What is needed: Your job with the data below is to output exactly the lines from the one holding "bpy.context.collection.objects.link(obj)" down to the one holding "# Separate L-shaped", both included, and no others.

Raw data:
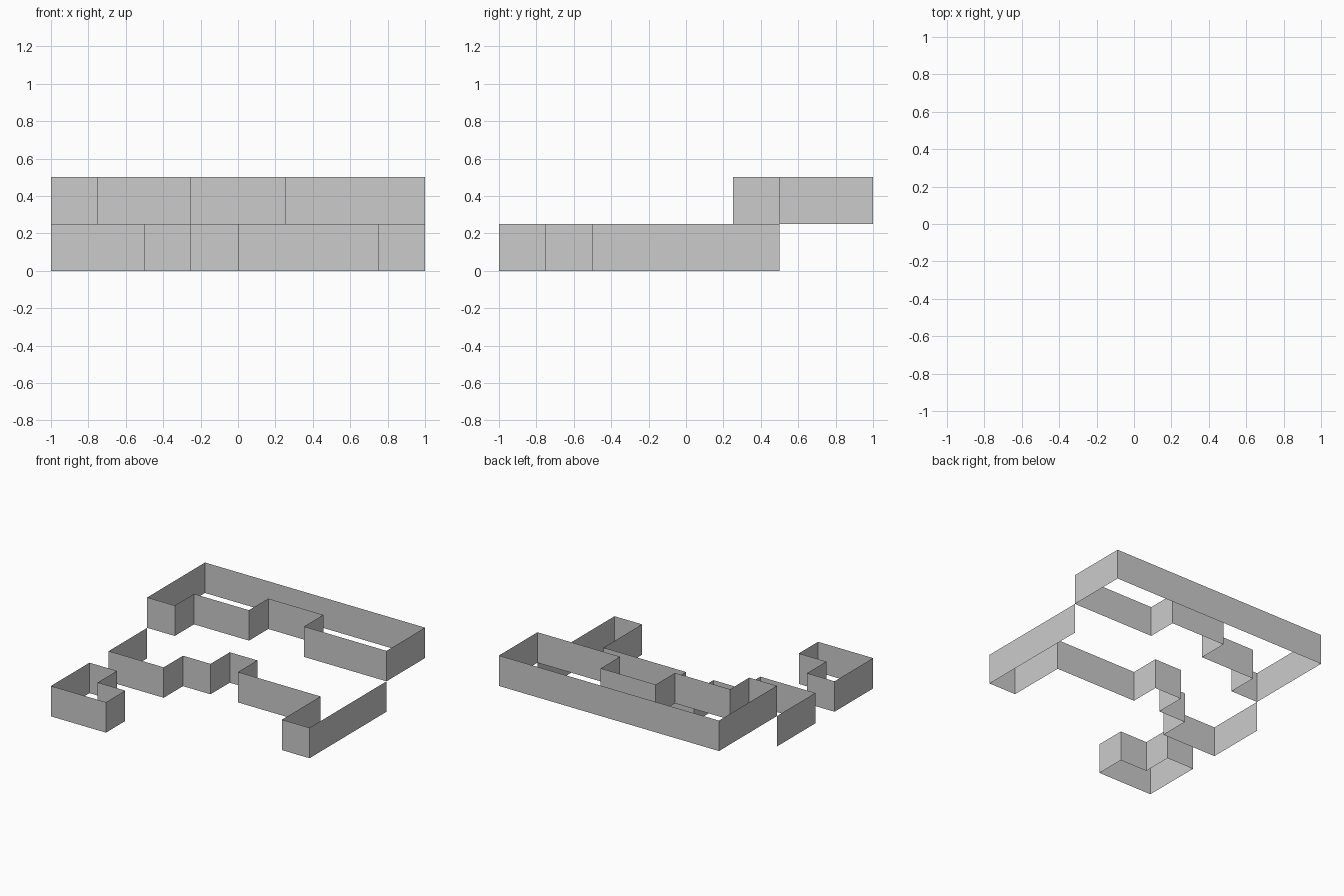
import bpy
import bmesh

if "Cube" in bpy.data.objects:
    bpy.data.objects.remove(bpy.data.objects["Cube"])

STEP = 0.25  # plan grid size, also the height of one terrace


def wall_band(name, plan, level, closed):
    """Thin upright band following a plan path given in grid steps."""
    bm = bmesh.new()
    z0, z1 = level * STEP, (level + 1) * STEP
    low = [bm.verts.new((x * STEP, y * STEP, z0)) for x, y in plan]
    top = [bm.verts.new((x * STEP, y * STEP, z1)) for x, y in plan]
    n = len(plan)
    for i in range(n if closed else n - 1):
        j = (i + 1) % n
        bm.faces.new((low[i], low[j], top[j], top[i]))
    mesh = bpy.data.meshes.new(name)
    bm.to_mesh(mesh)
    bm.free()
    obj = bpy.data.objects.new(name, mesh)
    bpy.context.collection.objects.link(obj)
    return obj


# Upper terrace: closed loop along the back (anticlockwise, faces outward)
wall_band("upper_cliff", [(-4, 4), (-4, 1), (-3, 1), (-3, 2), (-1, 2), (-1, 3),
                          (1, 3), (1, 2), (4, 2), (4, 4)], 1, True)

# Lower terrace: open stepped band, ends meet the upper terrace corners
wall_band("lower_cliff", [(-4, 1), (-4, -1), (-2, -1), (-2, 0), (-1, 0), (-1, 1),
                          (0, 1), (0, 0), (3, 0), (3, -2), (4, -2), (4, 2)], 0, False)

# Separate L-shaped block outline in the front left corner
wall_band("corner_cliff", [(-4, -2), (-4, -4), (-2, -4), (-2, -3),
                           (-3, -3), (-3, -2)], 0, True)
---
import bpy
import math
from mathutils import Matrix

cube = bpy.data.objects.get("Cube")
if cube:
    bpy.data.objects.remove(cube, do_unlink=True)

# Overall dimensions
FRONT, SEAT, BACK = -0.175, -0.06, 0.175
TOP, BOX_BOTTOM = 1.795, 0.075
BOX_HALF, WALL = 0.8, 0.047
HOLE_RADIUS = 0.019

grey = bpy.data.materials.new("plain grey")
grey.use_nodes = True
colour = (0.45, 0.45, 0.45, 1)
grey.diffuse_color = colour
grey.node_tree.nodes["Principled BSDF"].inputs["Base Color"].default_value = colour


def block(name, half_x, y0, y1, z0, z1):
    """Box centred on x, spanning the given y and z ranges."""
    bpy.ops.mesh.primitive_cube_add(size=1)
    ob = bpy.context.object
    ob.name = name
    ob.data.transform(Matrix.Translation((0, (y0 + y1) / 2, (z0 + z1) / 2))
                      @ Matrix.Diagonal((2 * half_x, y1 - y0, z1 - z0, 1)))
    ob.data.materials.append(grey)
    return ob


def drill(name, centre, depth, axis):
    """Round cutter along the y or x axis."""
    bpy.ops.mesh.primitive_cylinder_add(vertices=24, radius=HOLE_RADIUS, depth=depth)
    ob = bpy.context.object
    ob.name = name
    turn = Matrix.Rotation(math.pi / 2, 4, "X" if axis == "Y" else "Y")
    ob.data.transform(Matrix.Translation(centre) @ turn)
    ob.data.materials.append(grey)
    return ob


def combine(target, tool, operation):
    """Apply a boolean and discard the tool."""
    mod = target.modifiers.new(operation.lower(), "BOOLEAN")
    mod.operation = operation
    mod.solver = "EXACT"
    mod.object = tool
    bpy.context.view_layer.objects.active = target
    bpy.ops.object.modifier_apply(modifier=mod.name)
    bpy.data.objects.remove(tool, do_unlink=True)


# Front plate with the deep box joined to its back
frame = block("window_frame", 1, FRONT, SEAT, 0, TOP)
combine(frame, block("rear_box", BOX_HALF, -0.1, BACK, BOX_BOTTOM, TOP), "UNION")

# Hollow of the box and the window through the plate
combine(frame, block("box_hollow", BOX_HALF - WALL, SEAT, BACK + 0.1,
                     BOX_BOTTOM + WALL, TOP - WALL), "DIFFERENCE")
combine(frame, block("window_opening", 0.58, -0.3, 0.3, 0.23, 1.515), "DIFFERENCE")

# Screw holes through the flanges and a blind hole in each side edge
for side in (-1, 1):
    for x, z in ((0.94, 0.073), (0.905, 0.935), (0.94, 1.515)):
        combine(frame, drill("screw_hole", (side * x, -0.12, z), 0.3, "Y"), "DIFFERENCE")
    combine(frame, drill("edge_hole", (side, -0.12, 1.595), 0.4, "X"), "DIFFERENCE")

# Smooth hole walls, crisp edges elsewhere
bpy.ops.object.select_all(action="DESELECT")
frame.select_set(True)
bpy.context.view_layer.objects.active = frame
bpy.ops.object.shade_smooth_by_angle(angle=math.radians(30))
==
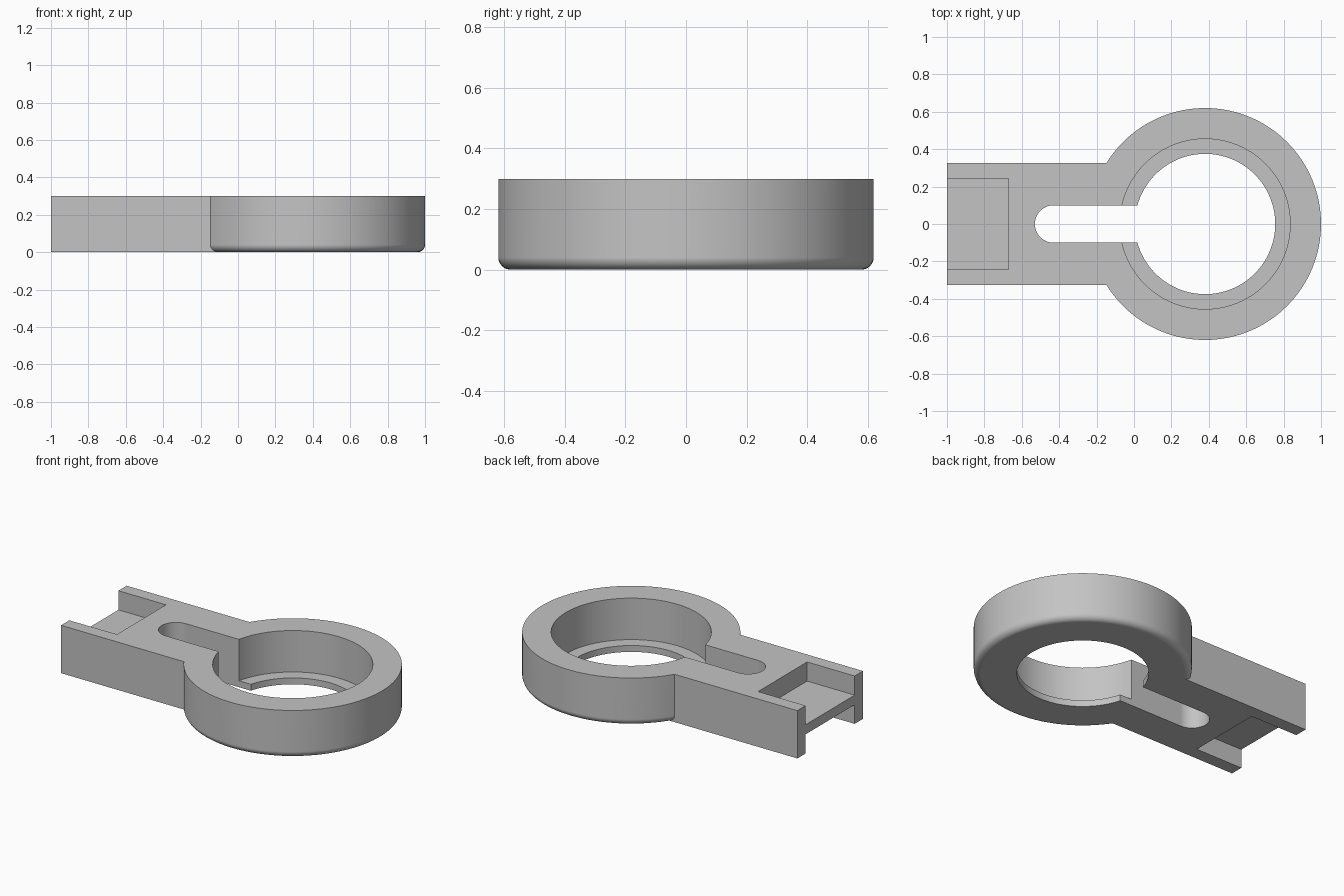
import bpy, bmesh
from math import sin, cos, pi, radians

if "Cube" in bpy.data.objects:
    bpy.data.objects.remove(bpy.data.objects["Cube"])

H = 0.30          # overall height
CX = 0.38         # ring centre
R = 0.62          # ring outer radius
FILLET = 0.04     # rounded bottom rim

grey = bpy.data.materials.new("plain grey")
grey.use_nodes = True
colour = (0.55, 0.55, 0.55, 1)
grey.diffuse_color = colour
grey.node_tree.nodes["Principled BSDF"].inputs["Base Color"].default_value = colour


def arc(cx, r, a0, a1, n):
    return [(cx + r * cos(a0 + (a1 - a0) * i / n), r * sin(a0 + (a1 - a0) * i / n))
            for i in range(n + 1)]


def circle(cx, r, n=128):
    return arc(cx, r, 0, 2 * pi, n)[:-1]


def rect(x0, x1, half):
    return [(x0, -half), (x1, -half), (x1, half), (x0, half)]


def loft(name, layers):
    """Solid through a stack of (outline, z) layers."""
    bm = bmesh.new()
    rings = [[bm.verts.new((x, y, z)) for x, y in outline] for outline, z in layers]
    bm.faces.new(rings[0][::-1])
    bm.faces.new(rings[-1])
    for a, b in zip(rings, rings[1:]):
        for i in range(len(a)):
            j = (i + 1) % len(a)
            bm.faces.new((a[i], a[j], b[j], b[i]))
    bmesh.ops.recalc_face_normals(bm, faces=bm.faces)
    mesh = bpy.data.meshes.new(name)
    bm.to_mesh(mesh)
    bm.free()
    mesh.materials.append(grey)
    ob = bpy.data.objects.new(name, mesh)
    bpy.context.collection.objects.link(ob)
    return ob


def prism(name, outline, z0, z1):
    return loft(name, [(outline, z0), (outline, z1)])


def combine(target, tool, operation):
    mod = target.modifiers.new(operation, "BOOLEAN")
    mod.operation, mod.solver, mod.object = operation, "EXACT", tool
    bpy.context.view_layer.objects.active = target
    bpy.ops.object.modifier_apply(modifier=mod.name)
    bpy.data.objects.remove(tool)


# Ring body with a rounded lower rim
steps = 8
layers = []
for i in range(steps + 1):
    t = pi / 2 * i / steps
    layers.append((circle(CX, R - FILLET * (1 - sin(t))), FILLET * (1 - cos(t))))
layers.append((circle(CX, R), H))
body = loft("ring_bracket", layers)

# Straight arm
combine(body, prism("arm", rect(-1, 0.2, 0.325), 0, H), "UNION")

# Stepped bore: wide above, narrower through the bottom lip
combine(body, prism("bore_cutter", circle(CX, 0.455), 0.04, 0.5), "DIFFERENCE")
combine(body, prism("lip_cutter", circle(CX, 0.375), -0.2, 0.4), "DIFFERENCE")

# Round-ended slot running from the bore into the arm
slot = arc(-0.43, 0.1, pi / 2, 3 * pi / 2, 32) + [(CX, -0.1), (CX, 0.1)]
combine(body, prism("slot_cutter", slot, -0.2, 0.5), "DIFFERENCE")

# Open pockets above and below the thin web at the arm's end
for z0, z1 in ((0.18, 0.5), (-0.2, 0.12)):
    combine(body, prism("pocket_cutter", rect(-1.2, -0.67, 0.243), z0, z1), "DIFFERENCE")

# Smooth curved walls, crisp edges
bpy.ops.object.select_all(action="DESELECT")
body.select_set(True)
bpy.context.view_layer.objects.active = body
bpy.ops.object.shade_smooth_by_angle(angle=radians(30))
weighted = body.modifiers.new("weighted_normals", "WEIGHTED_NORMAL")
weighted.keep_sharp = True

Final answer:
    bpy.context.collection.objects.link(obj)
    return obj


# Upper terrace: closed loop along the back (anticlockwise, faces outward)
wall_band("upper_cliff", [(-4, 4), (-4, 1), (-3, 1), (-3, 2), (-1, 2), (-1, 3),
                          (1, 3), (1, 2), (4, 2), (4, 4)], 1, True)

# Lower terrace: open stepped band, ends meet the upper terrace corners
wall_band("lower_cliff", [(-4, 1), (-4, -1), (-2, -1), (-2, 0), (-1, 0), (-1, 1),
                          (0, 1), (0, 0), (3, 0), (3, -2), (4, -2), (4, 2)], 0, False)

# Separate L-shaped block outline in the front left corner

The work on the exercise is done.